She sought out the help of another dentist. The magnitude of pain was so severe that her new dentist felt that she needed a root canal treatment. This approach is very reasonable as we often do a root canal procedure to alleviate severe pain.
Unfortunately, the pain did not go away.
The dentist recommended a second root canal on another tooth as obviously the tooth he treated was not the problem, or at best not the whole problem.

Getting a 3rd Opinion

Upon hearing this, a red flag went up, and she looked to go elsewhere. I just had finishing treating her friend, and she recommended me to her.
I listened carefully to her story and then examined her. When I touched the gum next to the painful tooth, she screamed at the top of her lungs.

Finally a Proper Diagnosis!

Together with all of her history, I knew that she did not have a tooth problem. Her problem is a nerve problem, and I referred her to a neurologist. She needed medicine, not fillings or root canals. 
Like other patients and cases, we’ve discussed, not all mouth pain is a result of a dental issue. Sometimes dental issues are actually medical issues.

Teasing out a problem, which we call differential diagnosis, is a challenge. Sometimes it is trial and error, but it is crucial to proper treatment.
I compliment the patient for sticking with the process and finding a solution.

If you have a persistent issue that needs some attention, please call us at 440.951.7856.
Nicole or Cat will answer and help you get better. I look forward to hearing from you.

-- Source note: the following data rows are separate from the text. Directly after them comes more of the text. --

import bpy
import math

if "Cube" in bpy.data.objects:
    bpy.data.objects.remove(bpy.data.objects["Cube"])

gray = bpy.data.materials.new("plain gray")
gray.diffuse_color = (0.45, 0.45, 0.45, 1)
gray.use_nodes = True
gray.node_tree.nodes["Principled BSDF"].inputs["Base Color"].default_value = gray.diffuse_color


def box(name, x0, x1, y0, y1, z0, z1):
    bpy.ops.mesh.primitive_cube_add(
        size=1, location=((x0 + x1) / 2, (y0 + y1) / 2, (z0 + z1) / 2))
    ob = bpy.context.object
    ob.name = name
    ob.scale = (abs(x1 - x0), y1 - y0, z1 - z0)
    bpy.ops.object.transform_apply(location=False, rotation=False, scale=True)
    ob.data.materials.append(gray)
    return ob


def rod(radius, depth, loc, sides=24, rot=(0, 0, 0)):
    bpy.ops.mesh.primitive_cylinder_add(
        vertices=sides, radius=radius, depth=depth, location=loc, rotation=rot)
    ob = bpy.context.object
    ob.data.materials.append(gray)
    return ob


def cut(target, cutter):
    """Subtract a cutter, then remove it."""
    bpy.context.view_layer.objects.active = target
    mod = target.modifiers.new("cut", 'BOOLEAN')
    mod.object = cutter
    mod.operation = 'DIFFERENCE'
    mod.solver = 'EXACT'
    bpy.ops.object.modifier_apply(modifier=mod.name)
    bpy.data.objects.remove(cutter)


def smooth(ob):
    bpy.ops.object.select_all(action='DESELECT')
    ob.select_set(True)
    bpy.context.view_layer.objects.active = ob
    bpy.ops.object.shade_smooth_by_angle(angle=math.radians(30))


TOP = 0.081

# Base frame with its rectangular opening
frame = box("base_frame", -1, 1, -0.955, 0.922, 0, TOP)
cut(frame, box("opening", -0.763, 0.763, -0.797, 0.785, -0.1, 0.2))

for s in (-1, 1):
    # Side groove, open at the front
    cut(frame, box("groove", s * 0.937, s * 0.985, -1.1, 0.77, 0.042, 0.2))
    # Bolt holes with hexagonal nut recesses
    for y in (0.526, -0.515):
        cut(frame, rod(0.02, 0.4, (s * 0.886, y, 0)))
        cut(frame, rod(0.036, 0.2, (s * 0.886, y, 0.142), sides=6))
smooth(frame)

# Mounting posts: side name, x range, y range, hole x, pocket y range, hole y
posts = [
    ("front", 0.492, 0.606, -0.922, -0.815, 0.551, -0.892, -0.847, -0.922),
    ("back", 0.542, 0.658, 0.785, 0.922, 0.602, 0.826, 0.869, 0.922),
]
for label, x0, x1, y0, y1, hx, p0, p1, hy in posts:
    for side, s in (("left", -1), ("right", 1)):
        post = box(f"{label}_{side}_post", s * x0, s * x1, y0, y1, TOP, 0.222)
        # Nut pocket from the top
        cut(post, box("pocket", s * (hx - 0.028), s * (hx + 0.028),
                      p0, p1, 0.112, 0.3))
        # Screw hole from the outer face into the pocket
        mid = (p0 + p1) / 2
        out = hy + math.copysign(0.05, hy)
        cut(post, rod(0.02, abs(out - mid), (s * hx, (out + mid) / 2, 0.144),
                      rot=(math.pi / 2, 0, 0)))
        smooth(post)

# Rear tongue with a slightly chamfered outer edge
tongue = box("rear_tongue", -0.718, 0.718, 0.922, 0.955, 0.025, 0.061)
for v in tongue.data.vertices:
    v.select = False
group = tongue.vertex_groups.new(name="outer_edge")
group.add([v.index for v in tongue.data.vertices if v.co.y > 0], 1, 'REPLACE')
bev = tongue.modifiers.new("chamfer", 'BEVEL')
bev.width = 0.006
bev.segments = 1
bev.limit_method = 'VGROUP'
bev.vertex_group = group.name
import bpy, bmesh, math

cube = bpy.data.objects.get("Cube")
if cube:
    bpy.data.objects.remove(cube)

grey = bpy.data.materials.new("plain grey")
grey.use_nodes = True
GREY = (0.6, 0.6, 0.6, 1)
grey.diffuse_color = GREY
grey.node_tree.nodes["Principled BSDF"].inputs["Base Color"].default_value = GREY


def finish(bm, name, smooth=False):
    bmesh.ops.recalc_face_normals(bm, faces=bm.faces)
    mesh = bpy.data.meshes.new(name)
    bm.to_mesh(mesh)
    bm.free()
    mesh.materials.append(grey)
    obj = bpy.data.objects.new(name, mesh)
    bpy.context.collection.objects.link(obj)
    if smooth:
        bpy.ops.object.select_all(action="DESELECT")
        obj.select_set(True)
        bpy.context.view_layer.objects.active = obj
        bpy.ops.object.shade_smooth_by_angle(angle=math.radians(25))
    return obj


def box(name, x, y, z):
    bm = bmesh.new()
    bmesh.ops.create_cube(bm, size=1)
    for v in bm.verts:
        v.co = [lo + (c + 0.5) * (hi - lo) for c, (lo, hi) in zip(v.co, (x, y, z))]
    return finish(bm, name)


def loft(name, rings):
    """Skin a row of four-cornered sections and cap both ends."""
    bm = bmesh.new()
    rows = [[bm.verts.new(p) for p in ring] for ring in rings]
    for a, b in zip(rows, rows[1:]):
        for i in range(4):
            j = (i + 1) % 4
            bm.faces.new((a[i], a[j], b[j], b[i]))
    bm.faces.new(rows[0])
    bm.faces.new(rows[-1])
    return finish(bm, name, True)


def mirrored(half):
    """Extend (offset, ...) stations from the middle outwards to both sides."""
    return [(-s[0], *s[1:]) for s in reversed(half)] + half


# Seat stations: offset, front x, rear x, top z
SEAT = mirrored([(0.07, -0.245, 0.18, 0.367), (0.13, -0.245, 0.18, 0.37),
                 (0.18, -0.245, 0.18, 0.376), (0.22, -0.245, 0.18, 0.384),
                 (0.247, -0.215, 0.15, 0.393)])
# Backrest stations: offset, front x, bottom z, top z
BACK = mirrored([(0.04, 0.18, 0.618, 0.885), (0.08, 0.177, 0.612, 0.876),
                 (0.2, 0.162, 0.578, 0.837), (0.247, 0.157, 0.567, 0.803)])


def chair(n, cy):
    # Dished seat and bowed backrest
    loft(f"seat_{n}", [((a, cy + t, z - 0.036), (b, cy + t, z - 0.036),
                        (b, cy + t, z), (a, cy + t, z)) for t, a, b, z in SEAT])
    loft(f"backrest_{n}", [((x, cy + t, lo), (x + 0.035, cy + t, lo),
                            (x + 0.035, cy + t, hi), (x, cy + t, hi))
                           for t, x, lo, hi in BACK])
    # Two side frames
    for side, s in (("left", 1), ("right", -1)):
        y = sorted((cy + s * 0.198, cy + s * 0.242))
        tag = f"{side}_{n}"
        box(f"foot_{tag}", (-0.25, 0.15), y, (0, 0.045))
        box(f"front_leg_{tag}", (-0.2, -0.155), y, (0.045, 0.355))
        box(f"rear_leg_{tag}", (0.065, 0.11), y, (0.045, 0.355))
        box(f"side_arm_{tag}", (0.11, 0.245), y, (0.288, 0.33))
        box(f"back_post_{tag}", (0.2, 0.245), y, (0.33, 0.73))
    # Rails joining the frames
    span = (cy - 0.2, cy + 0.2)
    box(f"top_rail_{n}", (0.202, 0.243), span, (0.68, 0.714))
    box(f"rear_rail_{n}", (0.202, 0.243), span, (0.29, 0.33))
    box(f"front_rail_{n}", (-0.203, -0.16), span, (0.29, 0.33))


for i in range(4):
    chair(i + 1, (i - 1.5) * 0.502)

Jeffrey Gross, DDSFAGD is an Ohio licensed general dentist and is on the staff of Case Western Reserve School of Dental Medicine in the Department of Comprehensive Care.

Share this post